(Warning: This can be a hard idea. If it were not so important to good play, I would have left it out. Watch closely.)

The idea behind alpha-beta pruning is given by an example.

20 W
.k...
.....
.p...
..Q..
.....
...K.

Imagine that White computes a negamax value of 0.7 for capturing the pawn by c3-b4. But White will think about other options. After c3-d4, Black might try b6-b5. Now imagine that after thinking about this position

21 W
.....
.k...
.p.Q.
.....
.....
...K.

Black gives it a negamax value of -0.5. The question is: is there any reason for Black to explore other responses to c3-d4? The answer is no: since Black can force a value of 0.5 on White for c3-d4, White will always prefer the original c3-b4! Thus, Black need not think about, for example, c3-d4 b6-a6: Black has proven that White should never play c3-d4 in the first place, and more analysis will not change that.


The alpha-beta (a stupid name) pruning technique allows computing the negamax value of a tree in a way that gives the same answer with less work. The reason for calling it "pruning" can be seen from the game tree.

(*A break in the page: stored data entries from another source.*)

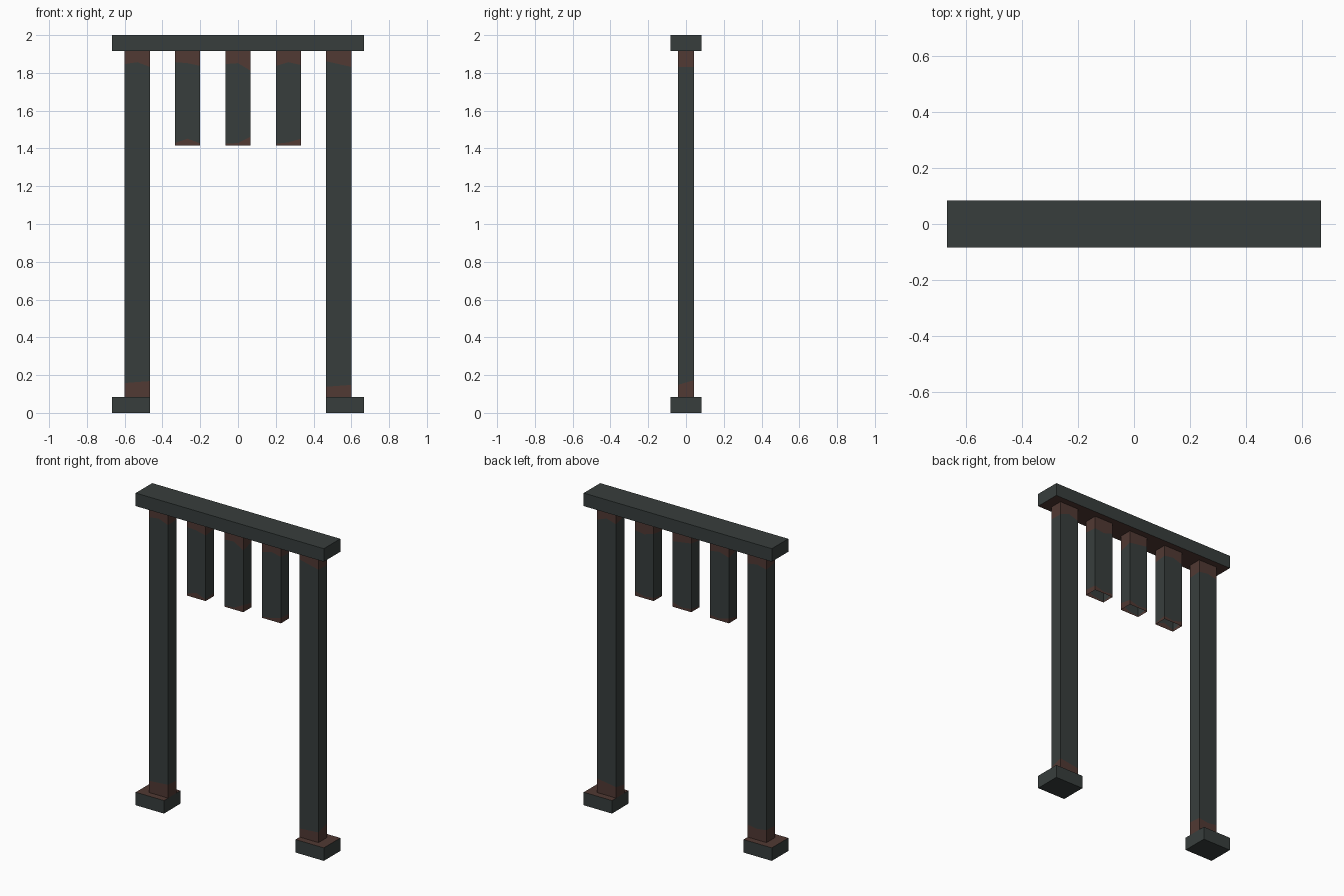
import bpy, bmesh

if "Cube" in bpy.data.objects:
    bpy.data.objects.remove(bpy.data.objects["Cube"])


def material(name, rgb):
    m = bpy.data.materials.new(name)
    m.diffuse_color = (*rgb, 1)
    m.use_nodes = True
    m.node_tree.nodes["Principled BSDF"].inputs["Base Color"].default_value = m.diffuse_color
    return m


IRON = material("dark iron", (0.039, 0.048, 0.046))
RUST = material("rust brown", (0.082, 0.041, 0.033))


def finish(bm, name):
    me = bpy.data.meshes.new(name)
    bm.to_mesh(me)
    bm.free()
    me.materials.append(IRON)
    me.materials.append(RUST)
    ob = bpy.data.objects.new(name, me)
    bpy.context.collection.objects.link(ob)


def block(name, x0, x1, z0, z1, rusty_side):
    """Solid block; the face pointing up (1) or down (-1) is rusty."""
    bm = bmesh.new()
    bmesh.ops.create_cube(bm, size=1)
    for v in bm.verts:
        v.co.x = (x0 + x1) / 2 + v.co.x * (x1 - x0)
        v.co.y *= 1 / 6
        v.co.z = (z0 + z1) / 2 + v.co.z * (z1 - z0)
    bm.normal_update()
    for f in bm.faces:
        f.material_index = int(f.normal.z * rusty_side > 0.5)
    finish(bm, name)


def bar(name, cx, z0, z1, low, high):
    """Open-ended box bar with ragged rust bands (heights per column)."""
    hx, hy = 1 / 15, 1 / 24
    ring = [(-hx, -hy), (0, -hy), (hx, -hy), (hx, hy), (0, hy), (-hx, hy)]
    bm = bmesh.new()
    rows = [[0] * 6, low, [z1 - z0 - h for h in high], [z1 - z0] * 6]
    grid = [[bm.verts.new((cx + x, y, z0 + h)) for (x, y), h in zip(ring, row)]
            for row in rows]
    for r in range(3):
        for i in range(6):
            j = (i + 1) % 6
            quad = (grid[r][i], grid[r][j], grid[r + 1][j], grid[r + 1][i])
            f = bm.faces.new(quad)
            f.material_index = int(r != 1)
    finish(bm, name)


# Top beam and feet
block("top_beam", -2 / 3, 2 / 3, 23 / 12, 2, -1)
block("left_foot", -2 / 3, -7 / 15, 0, 1 / 12, 1)
block("right_foot", 7 / 15, 2 / 3, 0, 1 / 12, 1)

# Tall posts
bar("left_post", -8 / 15, 1 / 12, 23 / 12,
    [0.075, 0.08, 0.085, 0.08, 0.07, 0.08], [0.07, 0.06, 0.085, 0.08, 0.07, 0.085])
bar("right_post", 8 / 15, 1 / 12, 23 / 12,
    [0.055, 0.06, 0.065, 0.09, 0.08, 0.07], [0.055, 0.07, 0.085, 0.085, 0.06, 0.08])

# Short hanging bars
bar("left_hanging_bar", -4 / 15, 17 / 12, 23 / 12,
    [0.012, 0.035, 0.01, 0.02, 0.012, 0.03], [0.06, 0.065, 0.08, 0.07, 0.06, 0.08])
bar("middle_hanging_bar", 0, 17 / 12, 23 / 12,
    [0.008, 0.012, 0.045, 0.03, 0.012, 0.02], [0.07, 0.065, 0.105, 0.08, 0.07, 0.06])
bar("right_hanging_bar", 4 / 15, 17 / 12, 23 / 12,
    [0.008, 0.015, 0.035, 0.03, 0.012, 0.02], [0.08, 0.06, 0.075, 0.08, 0.09, 0.07])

tree with AB prune

The subtree marked "?" in the tree will be "pruned away": there is no need to run this part of the recursion. Later we will talk about how much is saved. As it turns out, the savings are large.

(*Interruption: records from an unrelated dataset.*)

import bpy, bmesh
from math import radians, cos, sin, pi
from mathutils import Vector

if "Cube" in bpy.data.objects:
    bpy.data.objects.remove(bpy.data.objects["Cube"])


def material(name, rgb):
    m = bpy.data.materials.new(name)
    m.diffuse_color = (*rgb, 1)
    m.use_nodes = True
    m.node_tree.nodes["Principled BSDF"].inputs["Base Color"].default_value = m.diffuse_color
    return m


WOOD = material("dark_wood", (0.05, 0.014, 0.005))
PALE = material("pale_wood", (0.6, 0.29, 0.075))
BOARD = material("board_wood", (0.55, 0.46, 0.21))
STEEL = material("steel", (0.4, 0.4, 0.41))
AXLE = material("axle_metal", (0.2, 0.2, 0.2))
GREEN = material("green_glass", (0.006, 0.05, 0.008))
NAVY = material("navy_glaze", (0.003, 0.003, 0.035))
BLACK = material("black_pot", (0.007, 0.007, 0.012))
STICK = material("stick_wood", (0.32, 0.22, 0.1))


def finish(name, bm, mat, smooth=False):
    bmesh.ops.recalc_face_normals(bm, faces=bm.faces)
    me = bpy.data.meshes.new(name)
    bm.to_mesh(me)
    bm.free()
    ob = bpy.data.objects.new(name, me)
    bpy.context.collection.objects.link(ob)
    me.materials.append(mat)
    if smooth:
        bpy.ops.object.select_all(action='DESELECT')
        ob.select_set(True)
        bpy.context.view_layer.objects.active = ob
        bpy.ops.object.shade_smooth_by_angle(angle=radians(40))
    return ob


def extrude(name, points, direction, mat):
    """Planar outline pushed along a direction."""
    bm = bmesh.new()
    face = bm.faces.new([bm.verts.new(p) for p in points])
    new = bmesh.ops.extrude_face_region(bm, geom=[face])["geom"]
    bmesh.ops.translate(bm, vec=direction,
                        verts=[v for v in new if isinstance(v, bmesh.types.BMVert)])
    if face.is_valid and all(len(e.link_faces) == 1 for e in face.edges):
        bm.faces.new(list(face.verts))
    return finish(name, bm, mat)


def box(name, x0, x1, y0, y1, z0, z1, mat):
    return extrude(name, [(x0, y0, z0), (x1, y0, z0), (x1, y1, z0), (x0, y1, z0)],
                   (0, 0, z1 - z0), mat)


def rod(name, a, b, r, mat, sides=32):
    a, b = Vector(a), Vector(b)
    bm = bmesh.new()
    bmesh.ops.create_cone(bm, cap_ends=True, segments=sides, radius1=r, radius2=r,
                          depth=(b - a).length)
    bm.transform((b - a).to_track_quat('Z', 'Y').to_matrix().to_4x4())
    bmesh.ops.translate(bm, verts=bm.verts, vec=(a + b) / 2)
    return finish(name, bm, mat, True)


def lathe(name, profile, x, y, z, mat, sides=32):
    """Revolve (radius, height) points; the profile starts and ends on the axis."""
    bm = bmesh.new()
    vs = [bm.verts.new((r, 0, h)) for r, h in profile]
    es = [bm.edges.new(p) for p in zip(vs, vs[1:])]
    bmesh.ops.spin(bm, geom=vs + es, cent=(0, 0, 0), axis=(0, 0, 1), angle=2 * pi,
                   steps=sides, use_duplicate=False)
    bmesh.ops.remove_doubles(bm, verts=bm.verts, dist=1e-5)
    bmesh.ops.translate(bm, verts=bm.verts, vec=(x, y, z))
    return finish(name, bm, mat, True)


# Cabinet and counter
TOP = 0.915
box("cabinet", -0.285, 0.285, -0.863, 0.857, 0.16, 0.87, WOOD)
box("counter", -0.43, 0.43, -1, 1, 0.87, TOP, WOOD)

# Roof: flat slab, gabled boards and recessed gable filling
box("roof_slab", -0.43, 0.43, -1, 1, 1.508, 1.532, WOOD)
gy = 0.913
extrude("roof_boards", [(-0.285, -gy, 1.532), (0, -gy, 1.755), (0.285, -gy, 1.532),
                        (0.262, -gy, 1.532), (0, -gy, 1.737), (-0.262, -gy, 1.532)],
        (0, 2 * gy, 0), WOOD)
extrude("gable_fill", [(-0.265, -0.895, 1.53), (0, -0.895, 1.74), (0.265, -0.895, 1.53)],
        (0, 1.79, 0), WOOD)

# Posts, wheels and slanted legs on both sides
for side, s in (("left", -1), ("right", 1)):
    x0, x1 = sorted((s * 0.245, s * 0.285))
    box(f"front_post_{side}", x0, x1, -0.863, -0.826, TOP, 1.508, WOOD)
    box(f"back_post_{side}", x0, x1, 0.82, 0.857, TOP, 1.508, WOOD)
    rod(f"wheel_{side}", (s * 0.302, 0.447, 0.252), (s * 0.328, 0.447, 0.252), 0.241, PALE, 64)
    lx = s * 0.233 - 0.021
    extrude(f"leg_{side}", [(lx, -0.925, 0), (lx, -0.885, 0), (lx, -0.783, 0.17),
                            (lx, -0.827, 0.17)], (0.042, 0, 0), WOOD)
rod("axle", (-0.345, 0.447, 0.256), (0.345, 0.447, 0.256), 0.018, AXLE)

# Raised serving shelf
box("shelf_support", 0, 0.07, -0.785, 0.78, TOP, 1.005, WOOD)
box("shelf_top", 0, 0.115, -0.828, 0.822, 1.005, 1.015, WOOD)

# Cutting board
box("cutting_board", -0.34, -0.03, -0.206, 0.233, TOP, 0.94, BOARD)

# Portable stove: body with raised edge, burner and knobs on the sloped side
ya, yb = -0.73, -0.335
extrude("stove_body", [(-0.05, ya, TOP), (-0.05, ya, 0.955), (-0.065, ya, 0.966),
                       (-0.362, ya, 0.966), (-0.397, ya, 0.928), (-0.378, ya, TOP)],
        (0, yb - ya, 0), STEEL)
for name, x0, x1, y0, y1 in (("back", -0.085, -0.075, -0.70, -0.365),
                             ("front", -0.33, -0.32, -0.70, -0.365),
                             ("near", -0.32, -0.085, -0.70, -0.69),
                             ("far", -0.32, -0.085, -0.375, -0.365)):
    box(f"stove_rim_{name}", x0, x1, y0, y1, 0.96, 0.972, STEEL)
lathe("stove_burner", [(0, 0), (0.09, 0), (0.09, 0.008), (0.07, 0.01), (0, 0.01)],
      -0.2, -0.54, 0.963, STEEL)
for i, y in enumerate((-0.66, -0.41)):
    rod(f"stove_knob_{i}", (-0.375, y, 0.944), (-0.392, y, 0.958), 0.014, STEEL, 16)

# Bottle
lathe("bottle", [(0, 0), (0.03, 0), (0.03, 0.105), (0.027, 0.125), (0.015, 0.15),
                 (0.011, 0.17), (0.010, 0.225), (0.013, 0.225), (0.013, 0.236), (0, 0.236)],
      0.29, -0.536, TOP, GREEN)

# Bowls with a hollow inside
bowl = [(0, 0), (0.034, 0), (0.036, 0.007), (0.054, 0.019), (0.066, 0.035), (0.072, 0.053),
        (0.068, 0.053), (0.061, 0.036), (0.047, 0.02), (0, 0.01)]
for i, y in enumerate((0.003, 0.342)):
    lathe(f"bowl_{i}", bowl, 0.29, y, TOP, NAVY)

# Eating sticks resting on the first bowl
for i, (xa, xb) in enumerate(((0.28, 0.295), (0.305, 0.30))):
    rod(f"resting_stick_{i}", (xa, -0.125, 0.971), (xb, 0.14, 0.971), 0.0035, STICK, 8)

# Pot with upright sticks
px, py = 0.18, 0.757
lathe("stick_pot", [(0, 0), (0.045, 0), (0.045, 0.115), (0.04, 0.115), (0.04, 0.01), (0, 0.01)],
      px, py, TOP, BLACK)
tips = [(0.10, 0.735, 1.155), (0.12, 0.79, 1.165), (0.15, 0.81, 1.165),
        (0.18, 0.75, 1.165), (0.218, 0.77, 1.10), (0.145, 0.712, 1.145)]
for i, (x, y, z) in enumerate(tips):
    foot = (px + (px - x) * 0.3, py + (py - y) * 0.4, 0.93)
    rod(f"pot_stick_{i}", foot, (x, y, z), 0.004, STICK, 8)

To add alpha-beta to negamax, we need to keep track of the best score seen by each side so far in the search. We only compare against the opponent's best, but after the recursive call we become the opponent. Our worst possible value is the negation of our opponent's best value so far; we will call it a for "awful". Our "best" value we will call b. But sometimes we will use the Greek letters, so &alpha (alpha); and β (beta).

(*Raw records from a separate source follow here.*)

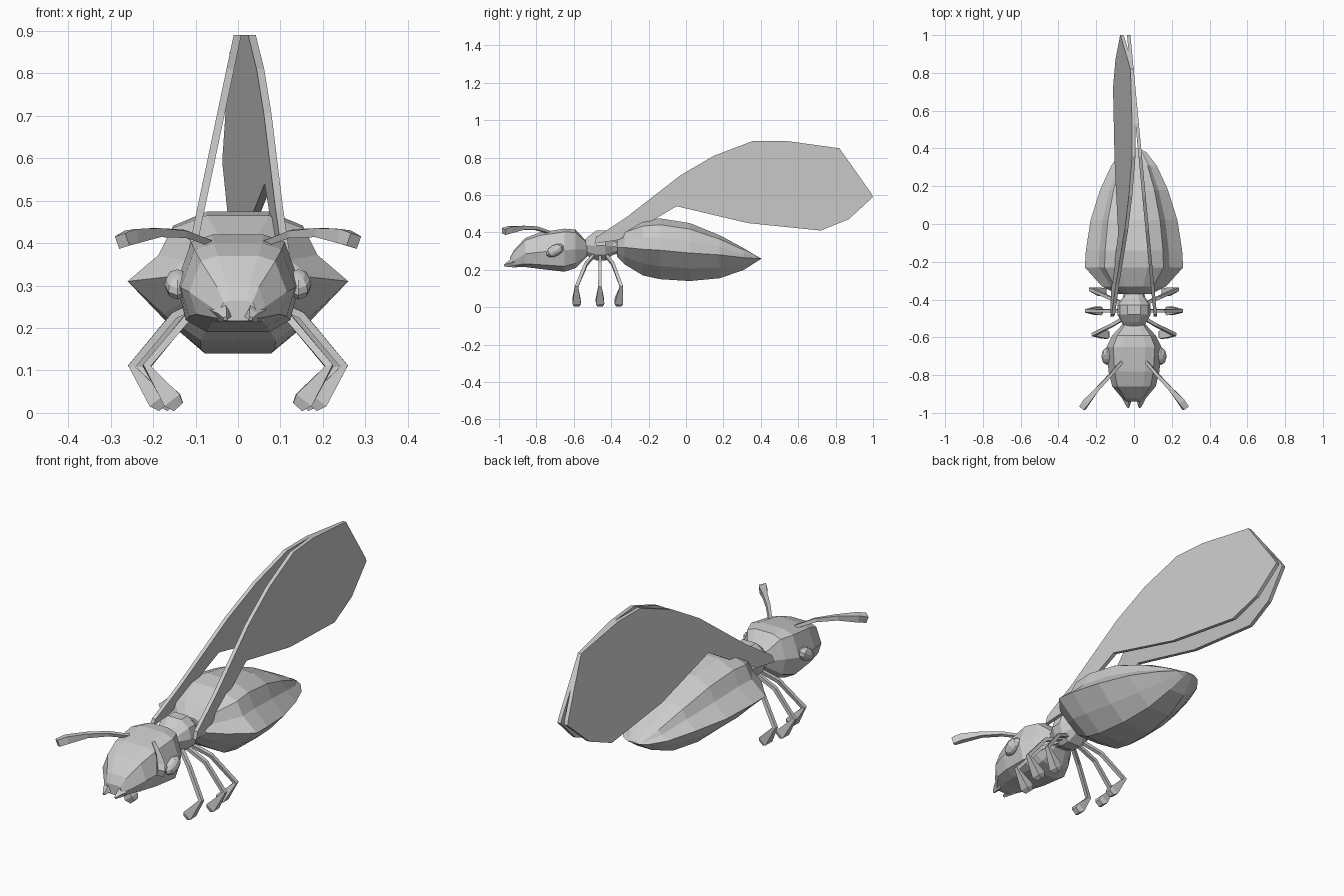
import bpy, bmesh, math
from mathutils import Vector

grey = bpy.data.materials.new("grey")
grey.diffuse_color = (0.6, 0.6, 0.6, 1)


def finish(name, bm):
    bmesh.ops.recalc_face_normals(bm, faces=bm.faces[:])
    me = bpy.data.meshes.new(name)
    bm.to_mesh(me)
    bm.free()
    me.materials.append(grey)
    ob = bpy.data.objects.new(name, me)
    bpy.context.collection.objects.link(ob)
    return ob


def loft(name, rings):
    """Join rings of points with quads and close both ends."""
    bm = bmesh.new()
    rows = [[bm.verts.new(p) for p in r] for r in rings]
    n = len(rows[0])
    for a, b in zip(rows, rows[1:]):
        for i in range(n):
            j = (i + 1) % n
            bm.faces.new((a[i], a[j], b[j], b[i]))
    bm.faces.new(rows[0])
    bm.faces.new(rows[-1])
    return finish(name, bm)


def body(name, half, stations):
    """Loft along y; station = (y, half width, middle z, top z, bottom z)."""
    outline = half + [(-x, h) for x, h in reversed(half)]
    rings = []
    for y, w, mid, top, bot in stations:
        rings.append([(x * w, y, mid + h * ((top - mid) if h > 0 else (mid - bot)))
                      for x, h in outline])
    return loft(name, rings)


def tube(name, path, sides=4):
    """Tapered limb; path = (x, y, z, radius)."""
    pts = [Vector(p[:3]) for p in path]
    rings = []
    for i, p in enumerate(pts):
        d = (pts[min(i + 1, len(pts) - 1)] - pts[max(i - 1, 0)]).normalized()
        u = d.cross(Vector((0, 1, 0.05))).normalized()
        v = d.cross(u)
        r = path[i][3]
        angles = [math.tau * (k + 0.5) / sides for k in range(sides)]
        rings.append([p + (u * math.cos(a) + v * math.sin(a)) * r for a in angles])
    return loft(name, rings)


# Abdomen with a sharp ridge along each side
body("abdomen",
     [(0.28, 1), (0.6, 0.8), (0.72, 0.4), (1, 0), (0.68, -0.55), (0.34, -1)],
     [(-0.37, 0.09, 0.32, 0.37, 0.27), (-0.33, 0.17, 0.32, 0.42, 0.23),
      (-0.23, 0.26, 0.31, 0.465, 0.17), (-0.14, 0.255, 0.305, 0.475, 0.15),
      (0.02, 0.23, 0.29, 0.45, 0.14), (0.18, 0.18, 0.28, 0.385, 0.155),
      (0.31, 0.12, 0.265, 0.315, 0.2), (0.38, 0.065, 0.26, 0.272, 0.245),
      (0.4, 0.03, 0.26, 0.263, 0.257)])

# Head, wide at the back and tapering to the mouth
body("head",
     [(0.42, 1), (0.76, 0.85), (1, 0), (0.85, -0.75), (0.5, -1)],
     [(-0.53, 0.06, 0.31, 0.35, 0.27), (-0.59, 0.115, 0.31, 0.415, 0.21),
      (-0.65, 0.145, 0.305, 0.42, 0.19), (-0.78, 0.135, 0.295, 0.4, 0.205),
      (-0.86, 0.115, 0.285, 0.37, 0.215), (-0.92, 0.065, 0.25, 0.305, 0.215),
      (-0.94, 0.045, 0.238, 0.265, 0.217)])

# Thorax and the narrow waist and neck
body("thorax",
     [(0.4, 1), (0.85, 0.6), (1, 0), (0.8, -0.6), (0.4, -1)],
     [(-0.55, 0.05, 0.32, 0.35, 0.28), (-0.52, 0.065, 0.33, 0.38, 0.27),
      (-0.48, 0.088, 0.33, 0.41, 0.25), (-0.43, 0.088, 0.33, 0.41, 0.25),
      (-0.39, 0.06, 0.325, 0.37, 0.28), (-0.35, 0.05, 0.32, 0.35, 0.29)])

for s, side in ((-1, "left"), (1, "right")):
    # Eyes
    bm = bmesh.new()
    bmesh.ops.create_uvsphere(bm, u_segments=8, v_segments=6, radius=1)
    for v in bm.verts:
        v.co = Vector((v.co.x * 0.03, v.co.y * 0.052, v.co.z * 0.03))
    eye = finish(side + "_eye", bm)
    eye.location = (s * 0.143, -0.7, 0.303)
    eye.rotation_euler = (math.radians(30), 0, 0)

    # Antennae with thick ends
    tube(side + "_antenna",
         [(s * 0.065, -0.73, 0.4, 0.01), (s * 0.125, -0.8, 0.422, 0.012),
          (s * 0.19, -0.87, 0.425, 0.015), (s * 0.25, -0.94, 0.415, 0.024),
          (s * 0.273, -0.975, 0.405, 0.022)])

    # Mouth prongs
    tube(side + "_mandible",
         [(s * 0.038, -0.91, 0.24, 0.03), (s * 0.032, -0.95, 0.23, 0.016),
          (s * 0.03, -0.972, 0.222, 0.006)])

    # Legs: hip, bend, knee, flared foot
    for name, hip, bend, knee, foot, kx in (("front", -0.49, -0.535, -0.585, -0.585, 0.215),
                                            ("middle", -0.46, -0.46, -0.46, -0.46, 0.25),
                                            ("rear", -0.43, -0.39, -0.345, -0.36, 0.23)):
        tube(f"{side}_{name}_leg",
             [(s * 0.04, hip, 0.28, 0.012), (s * (kx - 0.1), bend, 0.23, 0.012),
              (s * kx, knee, 0.11, 0.013), (s * (kx - 0.06), foot, 0.03, 0.032),
              (s * (kx - 0.075), foot, 0.014, 0.02)])

# Wings: one outline laid in two slightly different leaning planes
outline = [(-0.49, 0.34), (-0.48, 0.375), (-0.32, 0.48), (-0.03, 0.705), (0.15, 0.81),
           (0.36, 0.89), (0.53, 0.89), (0.82, 0.85), (0.99, 0.61), (1.0, 0.59),
           (0.87, 0.47), (0.72, 0.41), (0.33, 0.45), (-0.05, 0.54), (-0.27, 0.41),
           (-0.36, 0.36)]
planes = {"left_wing": lambda y, z: -0.1 + (z - 0.42) * 0.21,
          "right_wing": lambda y, z: 0.067 - 0.095 * y}
for name, lean in planes.items():
    loft(name, [[(lean(y, z) + t, y, z) for y, z in outline] for t in (-0.009, 0.009)])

To find the negamax value of state s with max depth d
and a-b pruning:
    if s is a final state or d ≤ 0
        return score(s)
    M ← legal moves from s
    extract some move m from M
    s′ ← m(s)
    v′ ← -(negamax(s′d - 1, -b, -a))
    if v′ > b
        return v′
    a ← max(av′)
    for m in remaining moves of M
        s′ ← m(s)
        v ← -(negamax(s′d - 1, -b, -a))
        if v ≥ b
            return v
        v′ ← max(v′v)
        a ← max(av)
    return v′

Posted Wed 06 May 2015 02:12:20 AM PDT

By explicitly taking the maximum one-at-a-time rather than all at once, we can quit early if there is no point in more search, and we can use the current values of a and b rather than stale ones.


Missed Opportunity: Note that the starting a0 and b values used in best_move are quite conservative. If we somehow knew some tighter bounds on these values up front, we could get much more pruning. This is the idea behind "zero-window" or "scout" search.